This rule is often given as the best and greatest key to communication, but actually it is only the first step. As Stephen R. Covey put it, “Seek first to understand then to be understood.”
Secondly. Explain yourself. ( I must put a disclaimer here; this next step only works in certain situations. I would not try it in a high stress environment. Been there, and it never works. Unless with extremely mature people–apply step one in these circumstances. People often don’t mean what they say when they’re upset.) I have had to use trial and error in learning to do this. You probably will too. But I have a tip: be concise. The best trick I know for that is to think out your idea or complaint 2 or 3 times privately or with a third party, before bringing it to the person in question. I journal it. Also never explain something when you’re angry. It’s okay to be emotional. But as soon as anger comes in, reason weakens. I know–it feels so good to rant, but that is better done in private.
Choose your words carefully. Watching your words is about watching not what you mean (intend), but what you convey. too often I’ve meant to compliment and conveyed an insult. People have also hurt my feelings when they meant to be playful. Also, you can mean strength and convey anger. Or mean caution and convey fear. People read words, and read into words, differently. Sometimes it is not your fault. But a little extra thought might go along way in explaining. Know who you’re talking to. My dad appreciates clever humor with sincerity, my mom likes straight but gentle talk. I like energetic but affectionate communication. Each of us can easily misunderstand the other if we don’t consider.

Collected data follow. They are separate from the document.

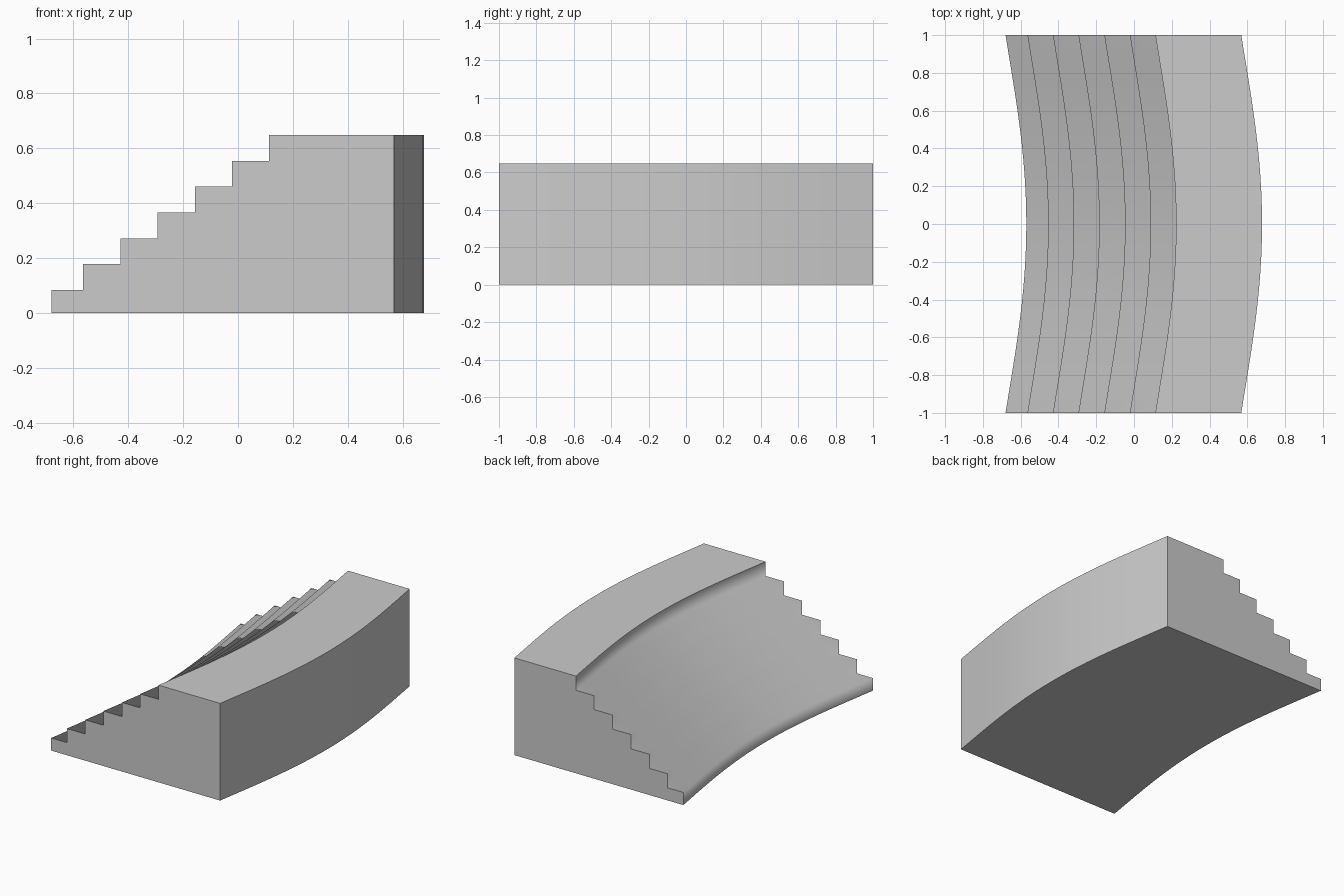
import bpy, bmesh

if "Cube" in bpy.data.objects:
    bpy.data.objects.remove(bpy.data.objects["Cube"])

# Stair profile at the end caps: seven steps, then a flat landing
STEP_X = [-0.68, -0.564, -0.429, -0.294, -0.157, -0.022, 0.113]
STEP_Z = [0.084, 0.178, 0.272, 0.367, 0.461, 0.554, 0.649]
BACK_X = 0.568
SEGMENTS = 24

profile = [(STEP_X[0], 0.0)]
for i, (x, z) in enumerate(zip(STEP_X, STEP_Z)):
    profile.append((x, z))
    next_x = STEP_X[i + 1] if i + 1 < len(STEP_X) else BACK_X
    profile.append((next_x, z))
profile.append((BACK_X, 0.0))


def bow(y):
    """Sideways bulge of the staircase along its width."""
    return 0.11 * (1 - y * y) * (1 - 0.28 * y * y)


# Sweep the profile along the bowed width
bm = bmesh.new()
rings = []
for j in range(SEGMENTS + 1):
    y = -1 + 2 * j / SEGMENTS
    rings.append([bm.verts.new((x + bow(y), y, z)) for x, z in profile])

n = len(profile)
for a, b in zip(rings, rings[1:]):
    for i in range(n):
        k = (i + 1) % n
        bm.faces.new((a[i], b[i], b[k], a[k]))
caps = [bm.faces.new(rings[0]), bm.faces.new(rings[-1])]
bmesh.ops.recalc_face_normals(bm, faces=bm.faces)

# Steps share soft shading; landing, back, base and end caps keep crisp edges
for f in bm.faces:
    f.smooth = True
for ring_a, ring_b in zip(rings, rings[1:]):
    for i in (0, n - 3, n - 2, n - 1):
        bm.edges.get((ring_a[i], ring_b[i])).smooth = False
for cap in caps:
    for e in cap.edges:
        e.smooth = False

mesh = bpy.data.meshes.new("curved_stairs")
bm.to_mesh(mesh)
bm.free()
stairs = bpy.data.objects.new("curved_stairs", mesh)
bpy.context.collection.objects.link(stairs)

Thirdly. But watching you words goes even beyond that. Sometimes you will have to say what nobody, not even yourself, wants to hear. You’ll be under peer pressure, and it’s so easy to frame our words into the most tolerant phrasing we can. Or, if you’re on the other end of the spectrum, you might overstate everything. Looking back, I rarely like that. I prefer grace seasoned with salt. a grace-filled word is like an apple of gold in a setting of silver. A valuable commodity in a rare situation. And the richer your words are the more of such situations you have. “If a situation is tarnished from ill-treatment in the past, that calls for even more care in the present. A family situation is a good example. You can hit a sore spot, but if you keep your head you just might smooth it out. “A gentle word can break a bone,” is another proverb. That sounds bad, but you’ve likely heard about necessary breaks, or that broken bones can heal back stronger than before.
A note on this: Playing off people’s emotions can be a low trick. Especially in America with our constant advertising. But some emotions are appropriate to big things. And it’s more scary or sad if you can’t evoke any than if you can. A good rule of thumb might be if you haven’t felt what you’re evoking, then it’s probably manipulation and hypocrisy.
In summary, watch you words for inconsiderateness; watch your words for clarity; and watch your words for sincerity. (Which means to be without guile, without cover up of a blemish.) But the Bible puts it this way: guard your mouth. A guard keeps out threats and keeps in threats. It also makes threats if necessary. Tone can be everything as we all know. I hope these three rules help you. I know I need them myself–Natasha.